Assemblymember Simotas began the series in September on Steinway Street between 25th and 28th Avenues, and visited the Marine Terrace and Central Astoria apartments near Astoria Park in October. She and her staff met with dozens of residents, handing out informational brochures on programs for senior citizens and homeowners, and fielding questions about topics ranging from unemployment to quality of life issues. Assemblymember Simotas will continue to hold mobile office hours each month in different locations throughout western Queens.
“While our door is always open to constituents, not everyone has the time or the ability to travel to our office if they need assistance,” Assemblymember Simotas said. “By bringing the office to them, we’re letting the members of our community know that we’re here to help and be a resource for them.”

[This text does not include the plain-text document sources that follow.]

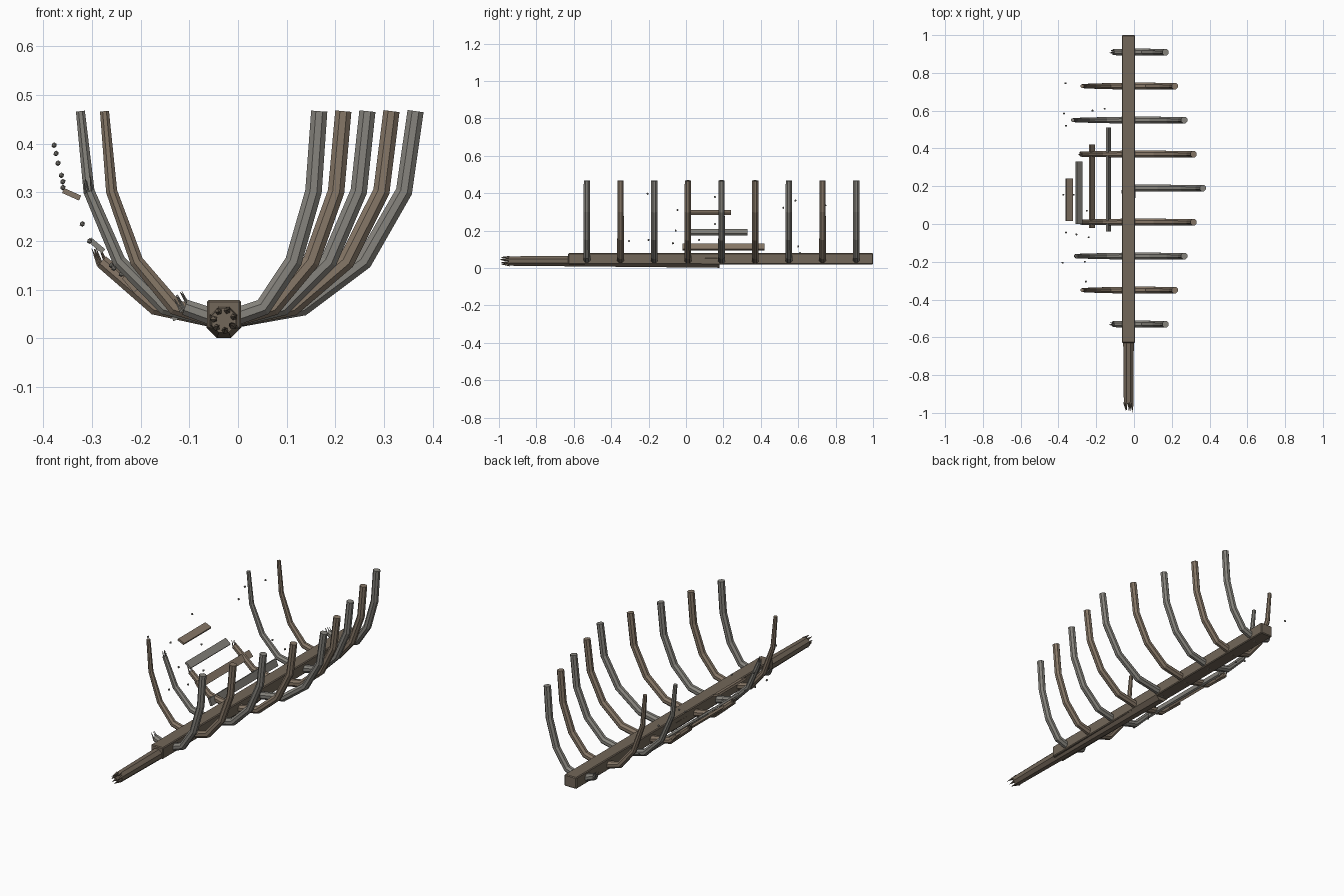
import bpy, bmesh, math, random
from mathutils import Vector, Matrix

if "Cube" in bpy.data.objects:
    bpy.data.objects.remove(bpy.data.objects["Cube"])

random.seed(4)
KX = -0.029  # keel centre line


def material(name, rgb):
    m = bpy.data.materials.new(name)
    m.diffuse_color = (*rgb, 1)
    m.use_nodes = True
    m.node_tree.nodes["Principled BSDF"].inputs["Base Color"].default_value = m.diffuse_color
    return m


KEEL = material("keel_wood", (0.17, 0.135, 0.10))
BROWN = material("brown_wood", (0.24, 0.185, 0.135))
GREY = material("grey_wood", (0.24, 0.23, 0.205))


def finish(bm, name, mat):
    bmesh.ops.recalc_face_normals(bm, faces=bm.faces)
    me = bpy.data.meshes.new(name)
    bm.to_mesh(me)
    bm.free()
    ob = bpy.data.objects.new(name, me)
    bpy.context.collection.objects.link(ob)
    me.materials.append(mat)
    return ob


def add_tube(bm, pts, radii, sides=8):
    pts = [Vector(p) for p in pts]
    rings = []
    for i, p in enumerate(pts):
        a = (p - pts[i - 1]).normalized() if i else Vector()
        b = (pts[i + 1] - p).normalized() if i < len(pts) - 1 else Vector()
        t = (a + b).normalized()
        ref = Vector((0, 1, 0)) if abs(t.y) < 0.9 else Vector((1, 0, 0))
        u = (ref - t * ref.dot(t)).normalized()
        v = t.cross(u)
        ang = [2 * math.pi * (k + 0.5) / sides for k in range(sides)]
        rings.append([bm.verts.new(p + radii[i] * (u * math.cos(q) + v * math.sin(q))) for q in ang])
    for r, s in zip(rings, rings[1:]):
        for k in range(sides):
            n = (k + 1) % sides
            bm.faces.new((r[k], r[n], s[n], s[k]))
    bm.faces.new(rings[0])
    bm.faces.new(rings[-1])


def add_splinters(bm, end, direction, radius, length, count):
    d = Vector(direction).normalized()
    u = d.orthogonal().normalized()
    v = d.cross(u)
    for k in range(count):
        q = 2 * math.pi * k / count
        off = (u * math.cos(q) + v * math.sin(q)) * radius
        base = Vector(end) + off - d * 0.006
        tip = Vector(end) + off * random.uniform(0.6, 1.2) + d * length * random.uniform(0.7, 1)
        add_tube(bm, [base, tip], [radius * 0.38, 0.0006], 5)


def box(name, loc, size, mat, tilt=0, bevel=0):
    bm = bmesh.new()
    bmesh.ops.create_cube(bm, size=1, matrix=Matrix.Translation(loc)
                          @ Matrix.Rotation(tilt, 4, 'Y') @ Matrix.Diagonal((*size, 1)))
    if bevel:
        bmesh.ops.bevel(bm, geom=bm.edges[:], offset=bevel, segments=1, affect='EDGES')
    return finish(bm, name, mat)


# keel beam and the tapered spar running through its front
box("keel", (KX, 0.185, 0.049), (0.07, 1.63, 0.06), KEEL, bevel=0.004)
bm = bmesh.new()
add_tube(bm, [(KX, 0.18, 0.037), (KX, -0.95, 0.037)], [0.039, 0.027])
add_splinters(bm, (KX, -0.95, 0.037), (0, -1, 0), 0.021, 0.05, 7)
finish(bm, "broken_spar", KEEL)

# ribs: (fraction of half width, height); left side is partly broken
PROFILE = [(0.0, 0.036), (0.41, 0.064), (0.73, 0.158), (0.94, 0.302), (1.0, 0.467)]
LEFT_POINTS = [2, 5, 4, 3, 0, 3, 5, 5, 2]  # profile points surviving per rib
for i in range(9):
    y = -0.53 + 0.18 * i
    half = 0.394 - 0.0495 * abs(i - 4)
    mat = BROWN if i % 2 else GREY
    for side, n in ((1, 5), (-1, LEFT_POINTS[i])):
        if n == 0:
            continue
        pts = [(KX + side * half * f, y, z) for f, z in PROFILE[:n]]
        end_r = 0.018 if side > 0 else 0.010
        radii = [0.02 + (end_r - 0.02) * k / 4 for k in range(n)]
        bm = bmesh.new()
        add_tube(bm, pts, radii)
        if n < 5:
            d = (Vector(pts[-1]) - Vector(pts[-2])).normalized() + Vector((0, 0, 1.5))
            add_splinters(bm, pts[-1], d, radii[-1] * 0.6, 0.033, 5)
        finish(bm, f"{'right' if side > 0 else 'left'}_rib_{i + 1}", mat)

# loose hull planks: x, z, y start, y end, tilt in degrees
PLANKS = [(-0.135, 0.055, -0.04, 0.51, 68), (-0.222, 0.112, -0.02, 0.42, 50),
          (-0.291, 0.191, 0.0, 0.33, 40), (-0.342, 0.296, 0.015, 0.24, 24)]
for i, (x, z, y0, y1, deg) in enumerate(PLANKS):
    box(f"hull_plank_{i + 1}", (x, (y0 + y1) / 2, z), (0.038, y1 - y0, 0.011),
        BROWN if i % 2 else GREY, math.radians(deg))

# small floating debris
DEBRIS = [(-0.378, -0.205, 0.397), (-0.374, 0.155, 0.38), (-0.37, 0.585, 0.36),
          (-0.363, 0.745, 0.335), (-0.36, 0.52, 0.322), (-0.36, -0.045, 0.31),
          (-0.32, 0.155, 0.235), (-0.305, -0.055, 0.2), (-0.26, -0.2, 0.15),
          (-0.255, -0.305, 0.144), (-0.24, -0.07, 0.132), (-0.25, 0.07, 0.15),
          (-0.22, 0.6, 0.115), (-0.155, 0.61, 0.08)]
bm = bmesh.new()
for p in DEBRIS:
    bmesh.ops.create_icosphere(bm, subdivisions=1, radius=0.006, matrix=Matrix.Translation(p))
finish(bm, "debris", GREY)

One of Assemblymember Simotas’ top legislative priorities this year was making New York a safer place and increasing penalties on violent criminals and sex offenders.
In a disturbing incident that recently occurred at an Astoria public library, an unidentified man made inappropriate contact with a 7-year-old child. After learning that the penalty for this crime was only a misdemeanor, Assemblymember Simotas teamed up with City Councilman Peter Vallone, Jr. and State Senator Michael Gianaris to introduce legislation making the “forcible touching of a child” a felony.
“It is disturbing to learn that a child was victimized in a public library, a place intended to be a safe, comfortable learning environment,” Assemblymember Simotas said. “Those who prey on children are the worst kinds of criminals, and our laws should treat them as such.”
In addition to the forcible touching bill, Assemblymember Simotas introduced several other pieces of legislation aimed at making more information about registered sex offenders available to the public and allowing for harsher sentences on criminals who prey on children.
Assemblymember Simotas also took measures to protect law enforcement officials, collaborating with Senator Gianaris on a bill signed into law by Governor Andrew Cuomo that cracks down on criminals who attempt to obstruct felony investigations through the use and installation of explosive devices. The legislation responds to a nationwide surge in felons – especially drug traffickers – “booby-trapping” compartments in vehicles to hide contraband, placing investigating officers in danger.
“Our public safety depends on law enforcement officials being able to investigate criminal activity without the risk of being harmed by rigged devices intended to prevent them from discovering illegal products or activities,” Assemblymember Simotas said. “This law holds individuals who use these devices – and those who enable them – accountable and provides the men and women who serve and protect our communities with an added measure of security.”